* What is needed
Scan the data, and whenever a line contains "return", copy it.

Rendered images with source text
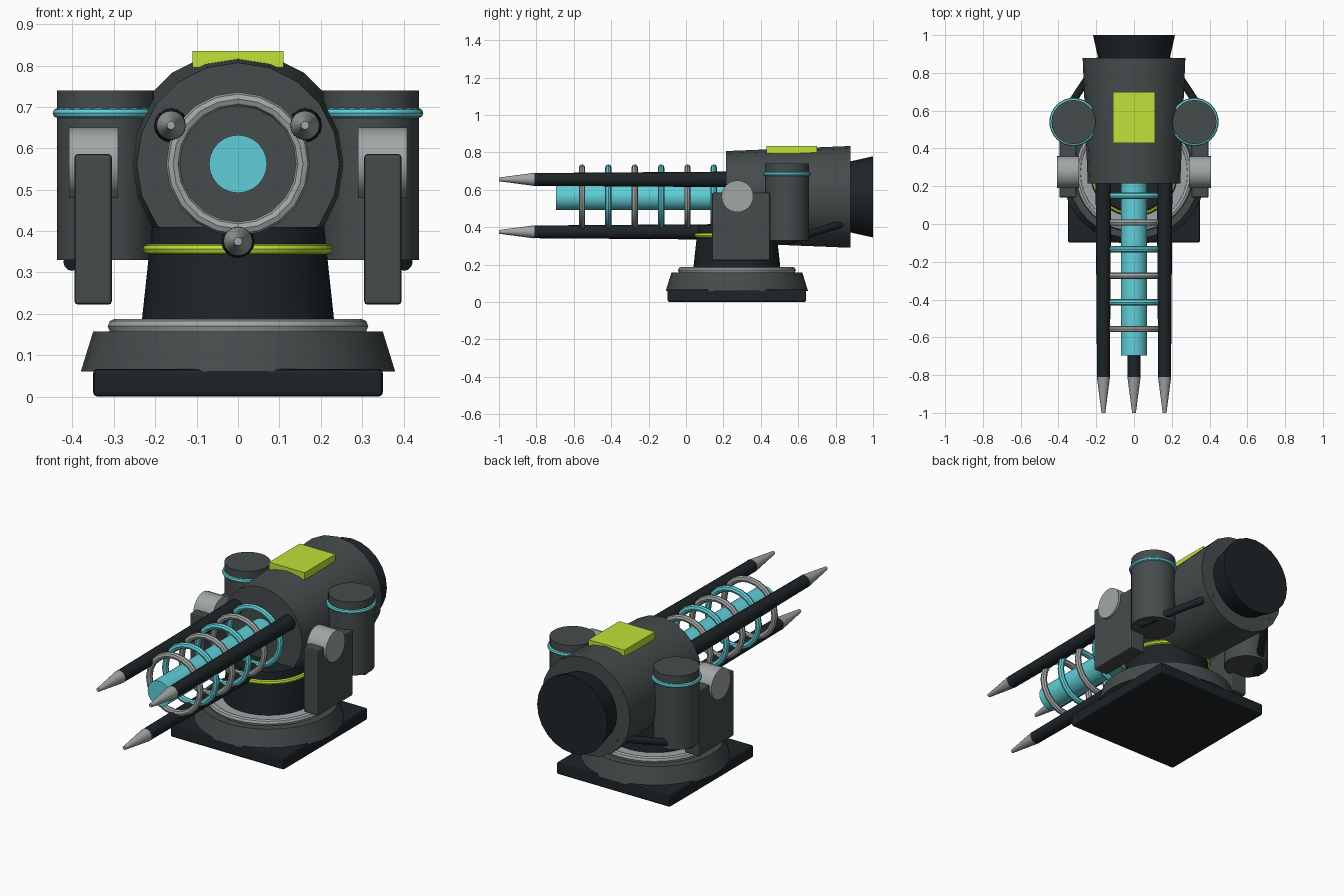
import bpy
import math
from mathutils import Vector

if "Cube" in bpy.data.objects:
    bpy.data.objects.remove(bpy.data.objects["Cube"])


def material(name, rgb):
    m = bpy.data.materials.new(name)
    m.diffuse_color = (*rgb, 1)
    m.use_nodes = True
    m.node_tree.nodes["Principled BSDF"].inputs["Base Color"].default_value = m.diffuse_color
    return m


GREY = material("dark_grey", (0.06, 0.072, 0.072))
BLACK = material("near_black", (0.012, 0.017, 0.02))
STEEL = material("steel", (0.36, 0.38, 0.38))
CYAN = material("cyan", (0.12, 0.62, 0.68))
LIME = material("lime", (0.52, 0.76, 0.04))


def finish(name, mat, smooth=True):
    o = bpy.context.object
    o.name = name
    o.data.materials.append(mat)
    if smooth:
        bpy.ops.object.shade_smooth_by_angle(angle=math.radians(35))
    return o


def cone(name, a, b, r1, r2, mat, sides=24):
    """Cylinder or frustum from point a (radius r1) to point b (radius r2)."""
    a, b = Vector(a), Vector(b)
    d = b - a
    bpy.ops.mesh.primitive_cone_add(
        vertices=sides, radius1=r1, radius2=r2, depth=d.length, location=(a + b) / 2,
        rotation=Vector((0, 0, 1)).rotation_difference(d).to_euler())
    return finish(name, mat)


def ring(name, loc, major, minor, mat, rot=(0, 0, 0), sides=32):
    bpy.ops.mesh.primitive_torus_add(
        location=loc, rotation=rot, major_radius=major, minor_radius=minor,
        major_segments=sides, minor_segments=8)
    return finish(name, mat)


def box(name, lo, hi, mat, bevel=0.0):
    lo, hi = Vector(lo), Vector(hi)
    bpy.ops.mesh.primitive_cube_add(size=1, location=(lo + hi) / 2)
    o = bpy.context.object
    o.scale = hi - lo
    bpy.ops.object.transform_apply(location=False, rotation=False, scale=True)
    if bevel:
        m = o.modifiers.new("bevel", 'BEVEL')
        m.width = bevel
        m.segments = 2
    return finish(name, mat, False)


CY = 0.272   # y of the pedestal axis
CZ = 0.562   # z of the barrel axis

# Pedestal
box("base_plate", (-0.35, CY - 0.37, 0), (0.35, CY + 0.37, 0.067), BLACK, 0.01)
cone("base_skirt", (0, CY, 0.06), (0, CY, 0.157), 0.38, 0.35, GREY, 32)
ring("turntable_ring", (0, CY, 0.17), 0.297, 0.018, STEEL)
cone("turntable_disc", (0, CY, 0.15), (0, CY, 0.18), 0.297, 0.297, STEEL, 32)
cone("pedestal_column", (0, CY, 0.15), (0, CY, 0.41), 0.236, 0.208, BLACK, 32)
ring("pedestal_band", (0, CY, 0.356), 0.217, 0.013, LIME)

# Main housing
cone("housing", (0, 0.215, CZ), (0, 0.88, CZ), 0.245, 0.272, GREY, 20)
cone("rear_cap", (0, 0.87, CZ), (0, 1.0, CZ), 0.188, 0.217, BLACK, 24)
box("top_panel", (-0.11, 0.43, 0.795), (0.11, 0.70, 0.835), LIME)

# Energy core with coils
cone("core", (0, -0.695, CZ), (0, 0.25, CZ), 0.07, 0.07, CYAN)
for i in range(6):
    ring(f"coil_{i + 1}", (0, -0.556 + i * 0.141, CZ), 0.157, 0.017,
         CYAN if i % 2 else STEEL, (math.pi / 2, 0, 0), 20)

# Three prongs with pointed tips
for i, deg in enumerate((30, 150, 270)):
    x = 0.187 * math.cos(math.radians(deg))
    z = CZ + 0.187 * math.sin(math.radians(deg))
    cone(f"prong_{i + 1}", (x, -0.81, z), (x, 0.30, z), 0.034, 0.042, BLACK, 16)
    cone(f"prong_tip_{i + 1}", (x, -1.0, z), (x, -0.81, z), 0.01, 0.035, STEEL, 16)

# Side equipment, left and right
for s, side in ((-1, "left"), (1, "right")):
    x = 0.32 * s
    cone(f"canister_{side}", (x, 0.54, 0.33), (x, 0.54, 0.74), 0.117, 0.117, GREY)
    ring(f"canister_band_{side}", (x, 0.54, 0.685), 0.116, 0.012, CYAN)
    box(f"side_arm_{side}", (0.35 * s - 0.045, 0.14, 0.222),
        (0.35 * s + 0.045, 0.45, 0.586), GREY, 0.008)
    cone(f"pivot_{side}", (0.29 * s, 0.275, 0.565), (0.408 * s, 0.275, 0.565),
         0.085, 0.085, STEEL)
    cone(f"strut_{side}", (0.405 * s, 0.53, 0.323), (0.18 * s, 0.87, 0.43),
         0.02, 0.02, BLACK, 12)
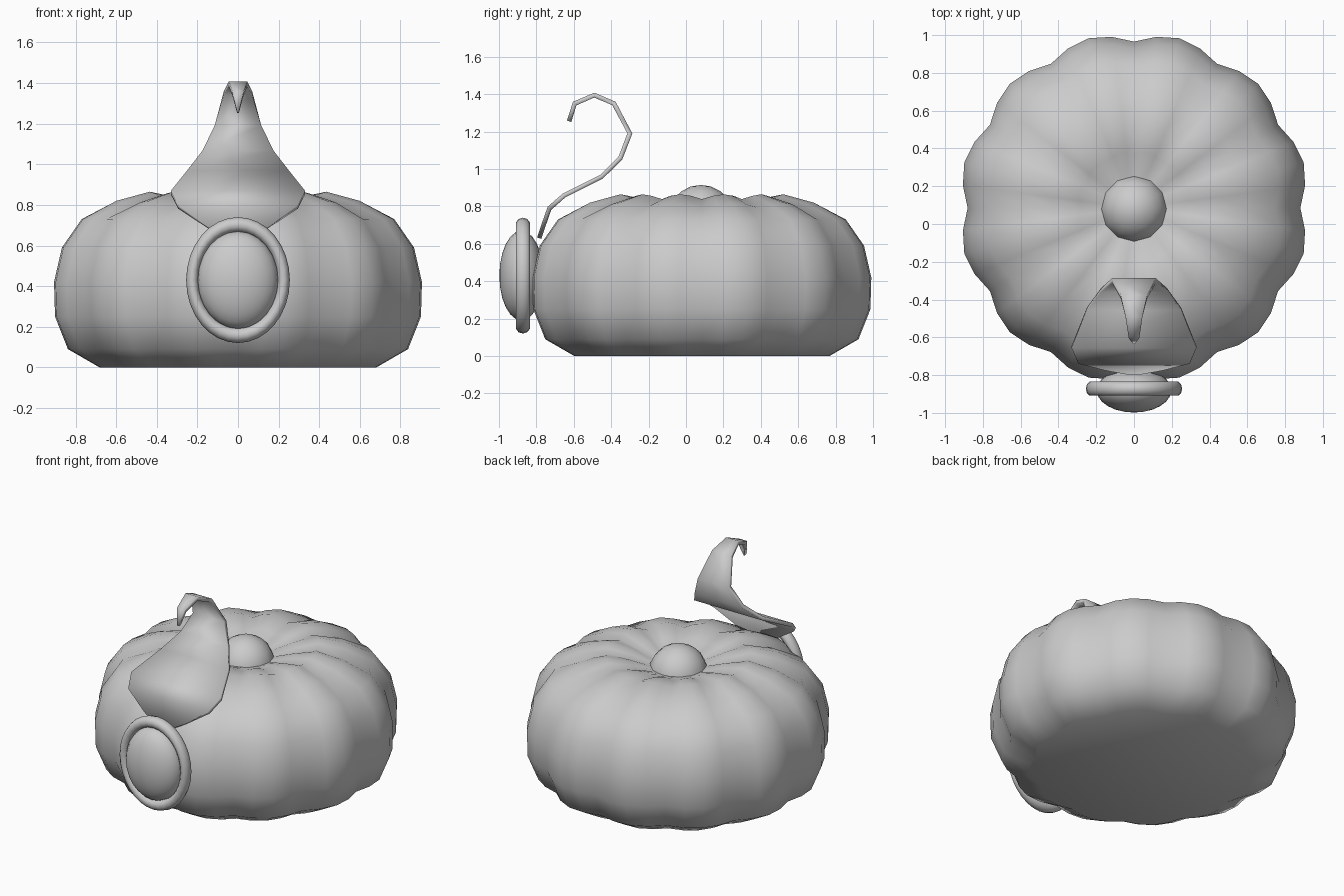
import bpy, bmesh, math
from mathutils import Vector

if "Cube" in bpy.data.objects:
    bpy.data.objects.remove(bpy.data.objects["Cube"], do_unlink=True)

grey = bpy.data.materials.new("plain grey")
grey.use_nodes = True
grey.diffuse_color = (0.6, 0.6, 0.6, 1)
grey.node_tree.nodes["Principled BSDF"].inputs["Base Color"].default_value = (0.6, 0.6, 0.6, 1)


def finish(obj, angle):
    """Give a part its colour and smooth shading."""
    obj.data.materials.clear()
    obj.data.materials.append(grey)
    bpy.ops.object.select_all(action='DESELECT')
    obj.select_set(True)
    bpy.context.view_layer.objects.active = obj
    bpy.ops.object.shade_smooth_by_angle(angle=math.radians(angle))


def from_bmesh(name, bm):
    bmesh.ops.recalc_face_normals(bm, faces=bm.faces)
    mesh = bpy.data.meshes.new(name)
    bm.to_mesh(mesh)
    bm.free()
    obj = bpy.data.objects.new(name, mesh)
    bpy.context.collection.objects.link(obj)
    return obj


# Puffy lobed body: a turned profile whose radius dips between the lobes
LOBES, STEPS, CENTRE_Y = 12, 4, 0.085
PROFILE = [(0.70, 0), (0.86, 0.09), (0.925, 0.25), (0.93, 0.42), (0.89, 0.59),
           (0.79, 0.73), (0.62, 0.82), (0.45, 0.865), (0.30, 0.835), (0.16, 0.78)]
DIP = [0.75, 0.0, 0.25]  # smaller lookup values follow from symmetry
bm = bmesh.new()
rings = []
count = LOBES * STEPS
for radius, height in PROFILE:
    ring = []
    for i in range(count):
        a = math.tau * i / count
        dip = (1 - abs(math.sin(a * LOBES / 2))) ** 0.9
        r = radius * (1 - 0.053 * dip)
        z = height * (1 - 0.03 * dip) if height > 0.8 else height
        ring.append(bm.verts.new((r * math.cos(a), r * math.sin(a) + CENTRE_Y, z)))
    rings.append(ring)
for low, high in zip(rings, rings[1:]):
    for i in range(count):
        j = (i + 1) % count
        bm.faces.new((low[i], low[j], high[j], high[i]))
bm.faces.new(rings[0][::-1])
bm.faces.new(rings[-1])
finish(from_bmesh("lobed_body", bm), 50)

# Round button on the crown
bpy.ops.mesh.primitive_uv_sphere_add(segments=12, ring_count=10, radius=0.18,
                                     location=(0, 0.08, 0.735))
button = bpy.context.object
button.name = "crown_button"
finish(button, 50)

# Oval brooch: rim and domed stone
bpy.ops.mesh.primitive_torus_add(major_segments=32, minor_segments=10, major_radius=1,
                                 minor_radius=0.135, location=(0, -0.872, 0.43),
                                 rotation=(math.pi / 2, 0, 0))
rim = bpy.context.object
rim.name = "brooch_rim"
rim.scale = (0.225, 0.273, 0.29)
finish(rim, 60)

bpy.ops.mesh.primitive_uv_sphere_add(segments=24, ring_count=12, radius=1,
                                     location=(0, -0.88, 0.43), rotation=(math.pi / 2, 0, 0))
stone = bpy.context.object
stone.name = "brooch_stone"
stone.scale = (0.198, 0.24, 0.118)
finish(stone, 50)

# Curling plume: (y, z, half width) along its spine
SPINE = [(-0.785, 0.63, 0.04), (-0.765, 0.69, 0.15), (-0.73, 0.79, 0.295),
         (-0.65, 0.86, 0.33), (-0.45, 0.96, 0.25), (-0.35, 1.06, 0.175),
         (-0.30, 1.19, 0.115), (-0.385, 1.35, 0.07), (-0.49, 1.395, 0.045),
         (-0.595, 1.35, 0.028), (-0.625, 1.255, 0.004)]
bm = bmesh.new()
rows = [[bm.verts.new((side * w, y, z)) for side in (-1, 1)] for y, z, w in SPINE]
for a, b in zip(rows, rows[1:]):
    bm.faces.new((a[0], a[1], b[1], b[0]))
plume = from_bmesh("curled_plume", bm)
solid = plume.modifiers.new("thickness", 'SOLIDIFY')
solid.thickness = 0.024
solid.offset = 0
solid.use_even_offset = True
finish(plume, 60)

* The answer
    return m
    return o
    return finish(name, mat)
    return finish(name, mat)
    return finish(name, mat, False)
    return obj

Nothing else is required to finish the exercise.